“You made me look so handsome,” he told her Friday before autographing the painting at the NBA’s annual Vegas Summer League at UNLV.
Jackson, 23, is completing her third year as an intern on the Vegas Summer League staff. But her duties were a little different this time around. Instead of manning the elevator or roaming the concourse as she had done before, she was commissioned to do a live painting of Antetokounmpo in the concourse at the behest of Vegas Summer League co-founder Albert Hall, who sought to showcase her unique set of talents.
Scores of spectators would stop to watch her bring Antetokounmpo to life, and on Saturday, she finished one of the most important pieces of her burgeoning career.
“I feel like I’m still kind of riding my high,” Jackson said. “I want it to go to a good home. Whoever gets it, I want it to be in good hands.”
Art and basketball
Jackson was raised in the Atlanta area, where her father, Eric, works as an executive for Turner Sports and helps produce the network’s NBA programming. She likes basketball, but loves art and was practically drawing before she could pick up a pencil.

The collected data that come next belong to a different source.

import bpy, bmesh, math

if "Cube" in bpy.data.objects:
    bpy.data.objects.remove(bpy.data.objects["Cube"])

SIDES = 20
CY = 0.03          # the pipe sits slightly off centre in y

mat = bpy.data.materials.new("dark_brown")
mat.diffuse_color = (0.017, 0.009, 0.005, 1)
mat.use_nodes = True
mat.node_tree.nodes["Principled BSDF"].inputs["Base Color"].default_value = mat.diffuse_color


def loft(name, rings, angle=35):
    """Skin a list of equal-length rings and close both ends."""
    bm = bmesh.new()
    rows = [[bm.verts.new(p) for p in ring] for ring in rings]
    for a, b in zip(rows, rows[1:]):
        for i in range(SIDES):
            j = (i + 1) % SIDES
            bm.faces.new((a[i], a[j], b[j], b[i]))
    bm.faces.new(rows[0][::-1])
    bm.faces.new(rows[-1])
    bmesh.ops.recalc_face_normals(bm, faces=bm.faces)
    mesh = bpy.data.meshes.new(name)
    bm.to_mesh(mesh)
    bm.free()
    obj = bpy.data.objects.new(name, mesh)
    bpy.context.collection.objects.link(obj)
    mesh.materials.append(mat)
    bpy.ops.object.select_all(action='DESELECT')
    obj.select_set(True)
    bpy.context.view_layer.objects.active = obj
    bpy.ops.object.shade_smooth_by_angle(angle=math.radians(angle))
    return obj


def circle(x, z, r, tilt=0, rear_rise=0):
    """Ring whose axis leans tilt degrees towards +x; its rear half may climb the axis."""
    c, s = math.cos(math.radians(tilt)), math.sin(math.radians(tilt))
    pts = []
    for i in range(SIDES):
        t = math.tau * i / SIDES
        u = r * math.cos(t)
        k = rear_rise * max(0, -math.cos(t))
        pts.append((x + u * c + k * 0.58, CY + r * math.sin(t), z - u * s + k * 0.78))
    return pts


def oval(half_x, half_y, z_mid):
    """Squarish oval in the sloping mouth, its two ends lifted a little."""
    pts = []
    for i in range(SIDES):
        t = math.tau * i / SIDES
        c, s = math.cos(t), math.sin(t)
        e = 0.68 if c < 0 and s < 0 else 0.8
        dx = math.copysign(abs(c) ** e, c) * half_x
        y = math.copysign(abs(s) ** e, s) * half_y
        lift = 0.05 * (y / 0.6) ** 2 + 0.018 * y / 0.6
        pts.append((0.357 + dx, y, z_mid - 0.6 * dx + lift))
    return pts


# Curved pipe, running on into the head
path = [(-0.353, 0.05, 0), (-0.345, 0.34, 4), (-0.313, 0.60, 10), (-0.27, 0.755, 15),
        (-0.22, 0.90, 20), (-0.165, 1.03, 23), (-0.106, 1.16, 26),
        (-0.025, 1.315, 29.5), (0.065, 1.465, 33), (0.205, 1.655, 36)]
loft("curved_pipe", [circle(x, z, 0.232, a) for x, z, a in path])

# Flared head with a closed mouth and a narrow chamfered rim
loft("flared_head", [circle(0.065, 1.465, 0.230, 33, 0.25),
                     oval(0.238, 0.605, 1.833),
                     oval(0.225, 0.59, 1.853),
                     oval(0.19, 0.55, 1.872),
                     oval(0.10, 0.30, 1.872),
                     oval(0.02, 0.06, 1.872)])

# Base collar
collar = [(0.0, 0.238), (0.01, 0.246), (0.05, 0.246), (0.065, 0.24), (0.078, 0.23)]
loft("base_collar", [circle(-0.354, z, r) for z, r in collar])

She didn’t begin painting, though, until her freshman year at Louisiana State, where she graduated in the spring. Her college professors encouraged her to try it, and she spent four years in the bayou honing and falling in love with her craft.
“I had to learn to paint to be successful in class,” said Jackson, a fine arts major who specializes in realistic portraits. “Now all I do is paint. I don’t even draw anymore.”

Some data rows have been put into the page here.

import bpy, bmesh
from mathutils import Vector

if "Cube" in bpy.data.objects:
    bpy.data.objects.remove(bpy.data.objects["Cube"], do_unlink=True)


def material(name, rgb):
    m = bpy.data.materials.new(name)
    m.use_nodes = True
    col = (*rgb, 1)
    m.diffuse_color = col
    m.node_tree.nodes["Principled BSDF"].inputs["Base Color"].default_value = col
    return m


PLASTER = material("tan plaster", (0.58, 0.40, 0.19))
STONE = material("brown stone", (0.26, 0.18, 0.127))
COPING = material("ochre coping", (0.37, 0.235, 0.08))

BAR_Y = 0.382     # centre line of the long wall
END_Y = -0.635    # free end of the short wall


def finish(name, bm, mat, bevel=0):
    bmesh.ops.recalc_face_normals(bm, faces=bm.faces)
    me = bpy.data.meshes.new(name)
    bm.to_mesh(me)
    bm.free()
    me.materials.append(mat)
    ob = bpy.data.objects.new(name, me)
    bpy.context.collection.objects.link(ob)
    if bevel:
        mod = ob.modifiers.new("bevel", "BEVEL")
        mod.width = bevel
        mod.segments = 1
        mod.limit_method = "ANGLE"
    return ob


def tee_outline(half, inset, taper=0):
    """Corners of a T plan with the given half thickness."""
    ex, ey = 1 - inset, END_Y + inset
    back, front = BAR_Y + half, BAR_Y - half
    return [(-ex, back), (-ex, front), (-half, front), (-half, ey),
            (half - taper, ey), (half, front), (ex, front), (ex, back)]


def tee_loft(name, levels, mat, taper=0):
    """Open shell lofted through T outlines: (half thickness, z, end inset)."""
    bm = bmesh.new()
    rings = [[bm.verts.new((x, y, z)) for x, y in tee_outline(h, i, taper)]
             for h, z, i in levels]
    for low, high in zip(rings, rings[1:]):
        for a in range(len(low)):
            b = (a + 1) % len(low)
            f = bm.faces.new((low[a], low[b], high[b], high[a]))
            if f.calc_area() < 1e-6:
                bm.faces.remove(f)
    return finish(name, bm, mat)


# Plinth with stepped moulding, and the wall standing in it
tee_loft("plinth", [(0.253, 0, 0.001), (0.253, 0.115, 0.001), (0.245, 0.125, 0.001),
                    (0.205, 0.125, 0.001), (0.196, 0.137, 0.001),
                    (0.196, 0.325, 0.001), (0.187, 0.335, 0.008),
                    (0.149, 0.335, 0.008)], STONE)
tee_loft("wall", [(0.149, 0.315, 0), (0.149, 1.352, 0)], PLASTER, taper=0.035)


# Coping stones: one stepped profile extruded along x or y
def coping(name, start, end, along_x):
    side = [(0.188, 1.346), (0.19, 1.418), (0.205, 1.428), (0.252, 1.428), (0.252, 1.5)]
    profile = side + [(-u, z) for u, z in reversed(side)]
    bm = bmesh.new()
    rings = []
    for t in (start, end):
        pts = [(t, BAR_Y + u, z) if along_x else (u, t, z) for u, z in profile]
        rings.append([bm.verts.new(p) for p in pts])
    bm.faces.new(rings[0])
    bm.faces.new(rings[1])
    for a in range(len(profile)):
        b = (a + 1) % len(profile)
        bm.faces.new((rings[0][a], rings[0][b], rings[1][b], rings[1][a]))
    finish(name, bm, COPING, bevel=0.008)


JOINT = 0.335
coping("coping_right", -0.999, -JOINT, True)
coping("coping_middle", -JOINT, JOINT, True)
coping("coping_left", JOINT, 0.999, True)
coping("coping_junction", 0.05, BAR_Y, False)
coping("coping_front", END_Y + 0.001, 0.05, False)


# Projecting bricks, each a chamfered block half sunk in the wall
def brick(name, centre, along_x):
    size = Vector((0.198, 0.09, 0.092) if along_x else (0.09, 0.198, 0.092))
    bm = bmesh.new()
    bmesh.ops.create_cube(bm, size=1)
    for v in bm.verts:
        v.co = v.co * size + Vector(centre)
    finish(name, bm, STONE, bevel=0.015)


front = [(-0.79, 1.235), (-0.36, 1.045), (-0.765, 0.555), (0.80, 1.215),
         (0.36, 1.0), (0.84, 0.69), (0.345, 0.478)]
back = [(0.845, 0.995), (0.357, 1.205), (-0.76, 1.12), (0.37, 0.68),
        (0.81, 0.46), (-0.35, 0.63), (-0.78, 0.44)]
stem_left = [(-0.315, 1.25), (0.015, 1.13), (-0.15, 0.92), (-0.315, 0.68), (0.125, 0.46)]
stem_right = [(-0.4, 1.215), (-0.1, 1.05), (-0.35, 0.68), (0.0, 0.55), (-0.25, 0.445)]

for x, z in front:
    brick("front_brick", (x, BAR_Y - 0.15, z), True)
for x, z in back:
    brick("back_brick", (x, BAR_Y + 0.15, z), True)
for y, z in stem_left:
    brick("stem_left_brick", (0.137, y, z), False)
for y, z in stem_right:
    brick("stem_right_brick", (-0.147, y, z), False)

Still, Jackson as an undergraduate was unsure what career she wanted to pursue. She interned at the Summer League in part to learn what it would be like to work in sports. She would sell programs and relay statistics to league personnel.
It was the kind of busy work that helped ensure a smooth operation.

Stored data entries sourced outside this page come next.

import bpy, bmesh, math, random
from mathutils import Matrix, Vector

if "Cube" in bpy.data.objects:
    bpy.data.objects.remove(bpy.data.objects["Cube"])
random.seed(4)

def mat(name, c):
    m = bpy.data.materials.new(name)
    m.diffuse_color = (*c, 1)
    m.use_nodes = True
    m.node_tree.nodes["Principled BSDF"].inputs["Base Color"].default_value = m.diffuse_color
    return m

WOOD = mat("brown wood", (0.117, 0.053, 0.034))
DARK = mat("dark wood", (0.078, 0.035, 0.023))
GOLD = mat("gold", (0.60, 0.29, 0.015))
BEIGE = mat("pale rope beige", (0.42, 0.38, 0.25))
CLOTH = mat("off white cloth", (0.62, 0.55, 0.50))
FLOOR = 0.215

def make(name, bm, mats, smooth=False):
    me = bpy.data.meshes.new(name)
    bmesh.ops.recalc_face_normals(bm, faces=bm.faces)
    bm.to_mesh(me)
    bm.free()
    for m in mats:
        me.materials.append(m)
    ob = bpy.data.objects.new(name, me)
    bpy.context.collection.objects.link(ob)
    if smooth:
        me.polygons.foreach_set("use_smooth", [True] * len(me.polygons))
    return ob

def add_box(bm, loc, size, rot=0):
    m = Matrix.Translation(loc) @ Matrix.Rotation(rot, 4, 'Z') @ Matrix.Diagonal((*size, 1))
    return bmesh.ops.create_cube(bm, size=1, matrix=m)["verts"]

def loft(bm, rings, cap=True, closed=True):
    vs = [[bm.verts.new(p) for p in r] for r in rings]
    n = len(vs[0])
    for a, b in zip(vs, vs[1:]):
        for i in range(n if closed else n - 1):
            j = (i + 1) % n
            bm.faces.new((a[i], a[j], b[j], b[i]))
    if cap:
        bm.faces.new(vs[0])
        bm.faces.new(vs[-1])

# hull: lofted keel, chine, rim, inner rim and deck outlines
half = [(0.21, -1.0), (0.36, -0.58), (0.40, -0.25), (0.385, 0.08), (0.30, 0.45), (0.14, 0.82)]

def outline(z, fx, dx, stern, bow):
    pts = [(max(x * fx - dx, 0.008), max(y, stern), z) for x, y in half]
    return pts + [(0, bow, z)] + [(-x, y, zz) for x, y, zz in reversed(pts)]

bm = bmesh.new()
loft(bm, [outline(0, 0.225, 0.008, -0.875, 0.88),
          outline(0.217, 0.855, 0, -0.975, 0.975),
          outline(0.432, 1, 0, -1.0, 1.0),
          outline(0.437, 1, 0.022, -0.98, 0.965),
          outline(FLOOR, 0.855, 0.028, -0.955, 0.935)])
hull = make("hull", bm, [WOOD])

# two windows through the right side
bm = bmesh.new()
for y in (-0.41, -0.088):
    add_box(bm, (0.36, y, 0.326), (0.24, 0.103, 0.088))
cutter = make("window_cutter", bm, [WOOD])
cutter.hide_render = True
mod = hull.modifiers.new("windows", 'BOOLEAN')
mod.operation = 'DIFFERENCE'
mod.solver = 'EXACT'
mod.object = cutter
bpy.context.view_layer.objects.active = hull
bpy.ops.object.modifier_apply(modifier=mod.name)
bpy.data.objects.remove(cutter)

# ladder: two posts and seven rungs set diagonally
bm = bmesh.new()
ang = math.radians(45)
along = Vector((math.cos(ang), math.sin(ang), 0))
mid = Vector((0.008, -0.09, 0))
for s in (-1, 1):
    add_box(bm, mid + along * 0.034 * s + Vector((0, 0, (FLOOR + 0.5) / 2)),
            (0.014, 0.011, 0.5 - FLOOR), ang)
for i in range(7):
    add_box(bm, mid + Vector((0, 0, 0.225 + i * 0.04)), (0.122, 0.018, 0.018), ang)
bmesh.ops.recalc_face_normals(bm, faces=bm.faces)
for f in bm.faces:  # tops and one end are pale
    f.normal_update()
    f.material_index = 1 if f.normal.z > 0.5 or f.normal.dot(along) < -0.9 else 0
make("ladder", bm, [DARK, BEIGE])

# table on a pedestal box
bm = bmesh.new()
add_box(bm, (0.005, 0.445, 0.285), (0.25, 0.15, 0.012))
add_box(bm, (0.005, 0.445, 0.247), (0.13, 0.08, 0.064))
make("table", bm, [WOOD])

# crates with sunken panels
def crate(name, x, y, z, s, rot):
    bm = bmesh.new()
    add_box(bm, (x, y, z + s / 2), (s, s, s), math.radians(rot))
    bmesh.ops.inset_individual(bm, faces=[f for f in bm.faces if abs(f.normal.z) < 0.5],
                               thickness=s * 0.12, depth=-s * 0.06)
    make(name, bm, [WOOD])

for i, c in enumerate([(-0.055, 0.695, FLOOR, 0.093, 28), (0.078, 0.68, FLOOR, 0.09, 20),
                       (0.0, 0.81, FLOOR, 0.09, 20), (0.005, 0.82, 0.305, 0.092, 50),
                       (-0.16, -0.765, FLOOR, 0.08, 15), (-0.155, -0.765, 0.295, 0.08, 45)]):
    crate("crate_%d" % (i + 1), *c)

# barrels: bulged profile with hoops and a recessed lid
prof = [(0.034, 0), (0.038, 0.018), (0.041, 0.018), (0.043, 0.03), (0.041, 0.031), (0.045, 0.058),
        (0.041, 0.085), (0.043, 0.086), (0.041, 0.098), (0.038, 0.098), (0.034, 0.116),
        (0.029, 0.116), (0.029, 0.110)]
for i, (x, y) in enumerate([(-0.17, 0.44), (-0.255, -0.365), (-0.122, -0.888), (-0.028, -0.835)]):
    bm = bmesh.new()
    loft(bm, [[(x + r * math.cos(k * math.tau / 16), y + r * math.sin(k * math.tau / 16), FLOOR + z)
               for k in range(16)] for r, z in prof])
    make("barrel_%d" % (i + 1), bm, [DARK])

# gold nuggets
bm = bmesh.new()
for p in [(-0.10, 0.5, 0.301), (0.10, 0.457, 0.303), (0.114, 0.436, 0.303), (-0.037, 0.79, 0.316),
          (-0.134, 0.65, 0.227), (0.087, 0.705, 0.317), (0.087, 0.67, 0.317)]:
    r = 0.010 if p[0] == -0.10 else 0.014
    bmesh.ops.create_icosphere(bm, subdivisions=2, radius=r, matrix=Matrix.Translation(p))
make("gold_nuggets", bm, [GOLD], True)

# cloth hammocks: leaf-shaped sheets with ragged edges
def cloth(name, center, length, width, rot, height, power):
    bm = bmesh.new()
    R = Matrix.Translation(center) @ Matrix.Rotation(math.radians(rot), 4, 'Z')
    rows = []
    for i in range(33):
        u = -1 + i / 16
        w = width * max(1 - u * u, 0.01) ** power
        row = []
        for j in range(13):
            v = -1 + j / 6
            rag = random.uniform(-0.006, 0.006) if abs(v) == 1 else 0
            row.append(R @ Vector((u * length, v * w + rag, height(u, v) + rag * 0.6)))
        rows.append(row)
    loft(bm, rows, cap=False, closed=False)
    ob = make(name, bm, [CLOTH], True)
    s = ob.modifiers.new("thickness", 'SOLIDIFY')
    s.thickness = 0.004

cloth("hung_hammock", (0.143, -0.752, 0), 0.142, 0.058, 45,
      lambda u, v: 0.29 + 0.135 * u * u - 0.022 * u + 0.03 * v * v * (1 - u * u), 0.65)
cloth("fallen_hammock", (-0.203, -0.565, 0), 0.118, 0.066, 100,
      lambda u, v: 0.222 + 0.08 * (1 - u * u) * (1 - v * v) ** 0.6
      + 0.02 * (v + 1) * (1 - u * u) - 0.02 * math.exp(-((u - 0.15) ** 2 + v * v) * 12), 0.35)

Unbeknownst to Jackson, Hall had learned about her art through his connections and sought this year to make better use of her services. She arrived in Las Vegas expecting to assume her usual responsibilities, but Hall asked her to paint Antetokounmpo instead.
“Summer League is more than just basketball. There are talents that everybody has,” Hall said. “Everybody is huge fans (of Jackson). Once they saw (her portfolio), they were like, ‘Oh, my gosh, we have this unbelievable artist in our midst.”
Jackson said she spent about 45 hours last week painting Antetokounmpo at various spots on the concourse. She used acrylic paint supplied by the Vegas Summer League staff, and her family brought additional supplies.
Hall had known Antetokounmpo since 2014, when the two-time NBA MVP was playing in Las Vegas as a budding prospect oozing with potential. Antetokounmpo happened to be at the Vegas Summer League on Friday, and Hall surprised Jackson by facilitating a meeting between the two near the Thomas & Mack Center tunnel.
— NBA (@NBA) August 13, 2021
“He’s so pure. He’s so kind. It was a special moment,” said Jackson, who previously had completed one live painting. “I wasn’t expecting that to happen that day. I just thought I was going to come and paint, like always. … So crazy.”
The portrait of Antetokounmpo is the latest addition to Jackson’s comprehensive portfolio. Subjects range from recording artists Dr. Dre, Snoop Dogg and Rihanna, to fictional characters Jackson Avery and the Joker. Other pieces honor Black women and call attention to injustices in Black communities.
Jackson said she has sold more than 50 of her paintings, including one to Shaquille O’Neal of the late recording artist Nipsey Hussle. She also dabbles in abstract art and hopes to eventually commission pieces for athletes, celebrities and art collectors.
A la Antetokounmpo
“She’s doing it in a way that’s fun for her,” Eric Jackson said. “It’s not even like work. Who doesn’t enjoy getting to work in a space where it doesn’t seem like work for you?”